» The records:

BEGIN

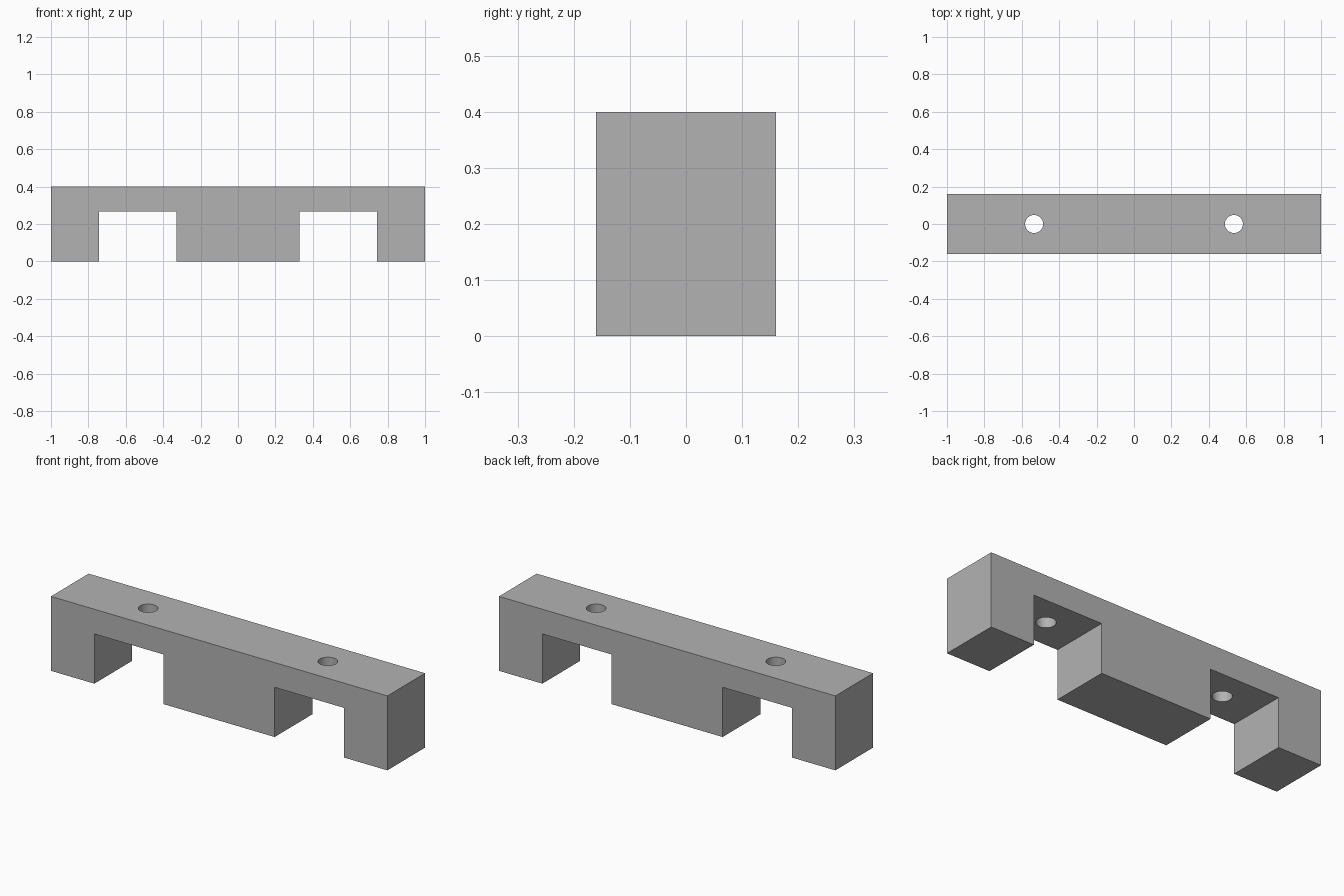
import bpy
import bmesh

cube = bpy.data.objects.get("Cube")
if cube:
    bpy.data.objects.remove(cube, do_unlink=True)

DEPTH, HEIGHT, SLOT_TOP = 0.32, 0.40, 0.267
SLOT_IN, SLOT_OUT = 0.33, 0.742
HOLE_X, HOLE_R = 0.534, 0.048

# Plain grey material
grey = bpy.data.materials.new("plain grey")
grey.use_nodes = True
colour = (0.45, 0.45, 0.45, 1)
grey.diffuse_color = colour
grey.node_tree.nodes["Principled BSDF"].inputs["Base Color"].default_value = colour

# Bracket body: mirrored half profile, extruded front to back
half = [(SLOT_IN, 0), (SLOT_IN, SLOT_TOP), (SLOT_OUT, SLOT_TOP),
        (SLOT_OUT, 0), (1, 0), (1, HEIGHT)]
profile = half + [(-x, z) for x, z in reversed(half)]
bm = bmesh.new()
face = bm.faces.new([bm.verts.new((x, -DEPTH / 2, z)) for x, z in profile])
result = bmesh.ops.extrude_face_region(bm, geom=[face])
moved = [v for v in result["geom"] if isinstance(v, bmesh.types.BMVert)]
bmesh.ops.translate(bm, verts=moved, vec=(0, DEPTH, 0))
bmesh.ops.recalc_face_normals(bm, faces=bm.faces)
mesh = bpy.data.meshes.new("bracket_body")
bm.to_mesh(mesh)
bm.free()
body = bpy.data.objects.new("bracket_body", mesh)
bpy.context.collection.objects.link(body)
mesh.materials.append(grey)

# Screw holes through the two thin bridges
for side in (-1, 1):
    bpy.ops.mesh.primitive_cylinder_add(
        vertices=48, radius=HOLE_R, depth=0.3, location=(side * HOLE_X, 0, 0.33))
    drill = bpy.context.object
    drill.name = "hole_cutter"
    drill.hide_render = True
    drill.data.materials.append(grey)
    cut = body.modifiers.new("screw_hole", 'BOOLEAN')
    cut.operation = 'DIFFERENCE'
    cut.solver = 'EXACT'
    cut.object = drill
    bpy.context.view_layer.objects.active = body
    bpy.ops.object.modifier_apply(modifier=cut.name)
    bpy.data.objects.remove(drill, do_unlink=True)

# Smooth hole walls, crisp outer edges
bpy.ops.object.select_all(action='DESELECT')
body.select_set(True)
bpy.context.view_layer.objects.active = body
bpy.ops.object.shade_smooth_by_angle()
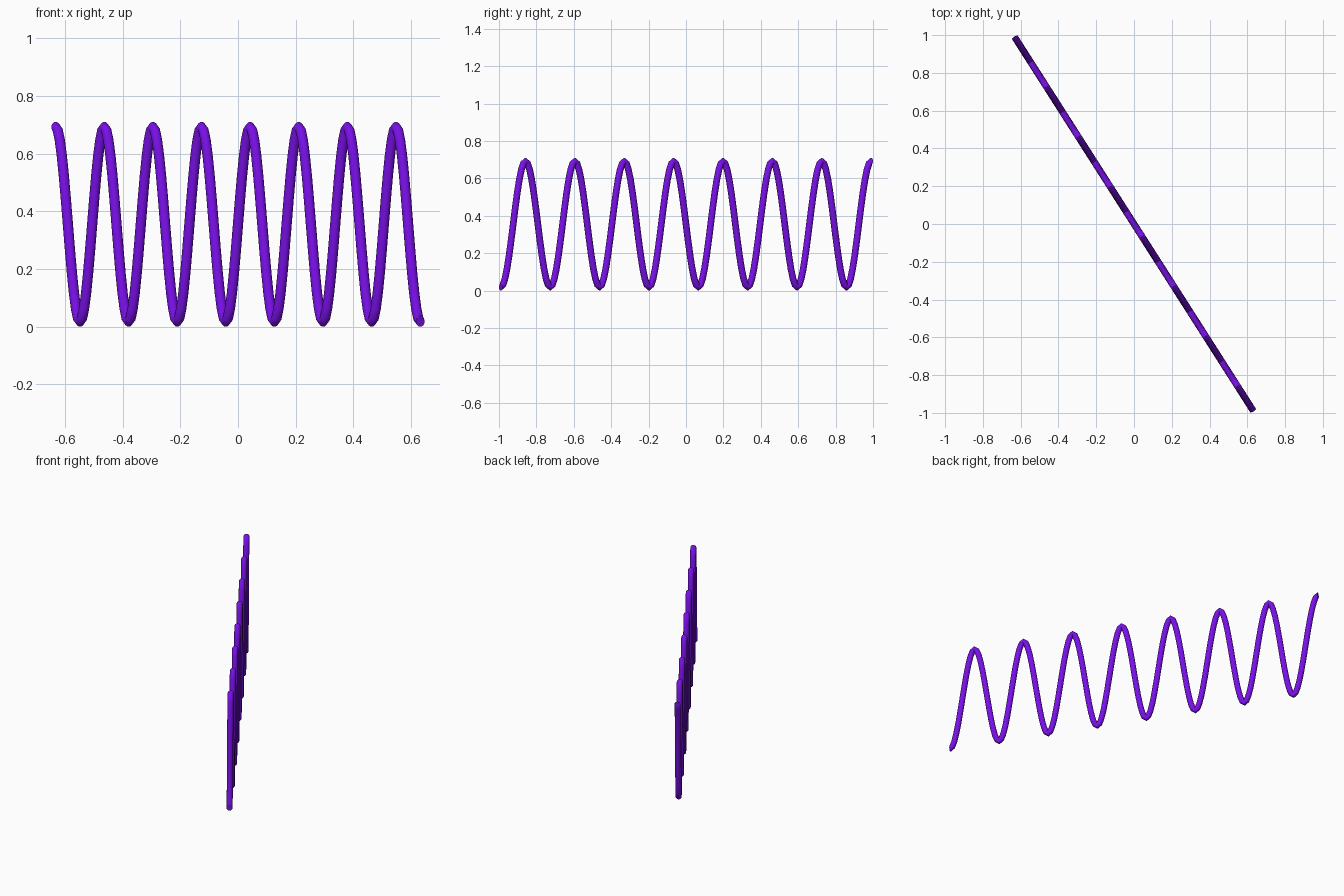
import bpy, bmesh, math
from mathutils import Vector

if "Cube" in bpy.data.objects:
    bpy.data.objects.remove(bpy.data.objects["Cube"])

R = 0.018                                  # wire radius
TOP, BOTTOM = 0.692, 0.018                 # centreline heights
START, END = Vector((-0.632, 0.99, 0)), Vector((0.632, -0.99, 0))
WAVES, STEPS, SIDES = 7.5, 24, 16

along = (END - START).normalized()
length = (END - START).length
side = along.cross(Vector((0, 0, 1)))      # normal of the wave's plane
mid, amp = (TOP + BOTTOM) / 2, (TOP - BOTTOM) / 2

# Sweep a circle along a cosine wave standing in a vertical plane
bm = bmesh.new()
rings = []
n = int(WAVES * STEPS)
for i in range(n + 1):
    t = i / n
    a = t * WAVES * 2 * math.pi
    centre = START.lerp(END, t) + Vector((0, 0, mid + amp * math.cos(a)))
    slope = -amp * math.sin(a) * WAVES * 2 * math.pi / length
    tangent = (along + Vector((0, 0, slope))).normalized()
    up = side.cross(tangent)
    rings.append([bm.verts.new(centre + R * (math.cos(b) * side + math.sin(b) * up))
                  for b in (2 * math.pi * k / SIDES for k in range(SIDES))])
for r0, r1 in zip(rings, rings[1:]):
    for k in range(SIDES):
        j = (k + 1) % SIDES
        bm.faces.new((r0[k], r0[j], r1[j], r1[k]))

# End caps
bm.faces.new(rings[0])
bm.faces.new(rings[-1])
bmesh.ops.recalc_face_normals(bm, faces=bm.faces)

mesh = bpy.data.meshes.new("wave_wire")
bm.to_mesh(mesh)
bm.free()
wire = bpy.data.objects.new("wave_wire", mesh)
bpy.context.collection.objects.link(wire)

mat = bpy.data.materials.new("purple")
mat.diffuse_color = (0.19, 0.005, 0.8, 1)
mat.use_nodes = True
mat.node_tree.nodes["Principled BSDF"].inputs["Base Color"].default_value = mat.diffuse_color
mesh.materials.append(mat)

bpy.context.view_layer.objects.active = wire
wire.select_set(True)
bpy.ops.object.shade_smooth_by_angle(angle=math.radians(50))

END

» What to do: Pictures aside, restate the entries word for word.

» Reply to the task:
import bpy
import bmesh

cube = bpy.data.objects.get("Cube")
if cube:
    bpy.data.objects.remove(cube, do_unlink=True)

DEPTH, HEIGHT, SLOT_TOP = 0.32, 0.40, 0.267
SLOT_IN, SLOT_OUT = 0.33, 0.742
HOLE_X, HOLE_R = 0.534, 0.048

# Plain grey material
grey = bpy.data.materials.new("plain grey")
grey.use_nodes = True
colour = (0.45, 0.45, 0.45, 1)
grey.diffuse_color = colour
grey.node_tree.nodes["Principled BSDF"].inputs["Base Color"].default_value = colour

# Bracket body: mirrored half profile, extruded front to back
half = [(SLOT_IN, 0), (SLOT_IN, SLOT_TOP), (SLOT_OUT, SLOT_TOP),
        (SLOT_OUT, 0), (1, 0), (1, HEIGHT)]
profile = half + [(-x, z) for x, z in reversed(half)]
bm = bmesh.new()
face = bm.faces.new([bm.verts.new((x, -DEPTH / 2, z)) for x, z in profile])
result = bmesh.ops.extrude_face_region(bm, geom=[face])
moved = [v for v in result["geom"] if isinstance(v, bmesh.types.BMVert)]
bmesh.ops.translate(bm, verts=moved, vec=(0, DEPTH, 0))
bmesh.ops.recalc_face_normals(bm, faces=bm.faces)
mesh = bpy.data.meshes.new("bracket_body")
bm.to_mesh(mesh)
bm.free()
body = bpy.data.objects.new("bracket_body", mesh)
bpy.context.collection.objects.link(body)
mesh.materials.append(grey)

# Screw holes through the two thin bridges
for side in (-1, 1):
    bpy.ops.mesh.primitive_cylinder_add(
        vertices=48, radius=HOLE_R, depth=0.3, location=(side * HOLE_X, 0, 0.33))
    drill = bpy.context.object
    drill.name = "hole_cutter"
    drill.hide_render = True
    drill.data.materials.append(grey)
    cut = body.modifiers.new("screw_hole", 'BOOLEAN')
    cut.operation = 'DIFFERENCE'
    cut.solver = 'EXACT'
    cut.object = drill
    bpy.context.view_layer.objects.active = body
    bpy.ops.object.modifier_apply(modifier=cut.name)
    bpy.data.objects.remove(drill, do_unlink=True)

# Smooth hole walls, crisp outer edges
bpy.ops.object.select_all(action='DESELECT')
body.select_set(True)
bpy.context.view_layer.objects.active = body
bpy.ops.object.shade_smooth_by_angle()
import bpy, bmesh, math
from mathutils import Vector

if "Cube" in bpy.data.objects:
    bpy.data.objects.remove(bpy.data.objects["Cube"])

R = 0.018                                  # wire radius
TOP, BOTTOM = 0.692, 0.018                 # centreline heights
START, END = Vector((-0.632, 0.99, 0)), Vector((0.632, -0.99, 0))
WAVES, STEPS, SIDES = 7.5, 24, 16

along = (END - START).normalized()
length = (END - START).length
side = along.cross(Vector((0, 0, 1)))      # normal of the wave's plane
mid, amp = (TOP + BOTTOM) / 2, (TOP - BOTTOM) / 2

# Sweep a circle along a cosine wave standing in a vertical plane
bm = bmesh.new()
rings = []
n = int(WAVES * STEPS)
for i in range(n + 1):
    t = i / n
    a = t * WAVES * 2 * math.pi
    centre = START.lerp(END, t) + Vector((0, 0, mid + amp * math.cos(a)))
    slope = -amp * math.sin(a) * WAVES * 2 * math.pi / length
    tangent = (along + Vector((0, 0, slope))).normalized()
    up = side.cross(tangent)
    rings.append([bm.verts.new(centre + R * (math.cos(b) * side + math.sin(b) * up))
                  for b in (2 * math.pi * k / SIDES for k in range(SIDES))])
for r0, r1 in zip(rings, rings[1:]):
    for k in range(SIDES):
        j = (k + 1) % SIDES
        bm.faces.new((r0[k], r0[j], r1[j], r1[k]))

# End caps
bm.faces.new(rings[0])
bm.faces.new(rings[-1])
bmesh.ops.recalc_face_normals(bm, faces=bm.faces)

mesh = bpy.data.meshes.new("wave_wire")
bm.to_mesh(mesh)
bm.free()
wire = bpy.data.objects.new("wave_wire", mesh)
bpy.context.collection.objects.link(wire)

mat = bpy.data.materials.new("purple")
mat.diffuse_color = (0.19, 0.005, 0.8, 1)
mat.use_nodes = True
mat.node_tree.nodes["Principled BSDF"].inputs["Base Color"].default_value = mat.diffuse_color
mesh.materials.append(mat)

bpy.context.view_layer.objects.active = wire
wire.select_set(True)
bpy.ops.object.shade_smooth_by_angle(angle=math.radians(50))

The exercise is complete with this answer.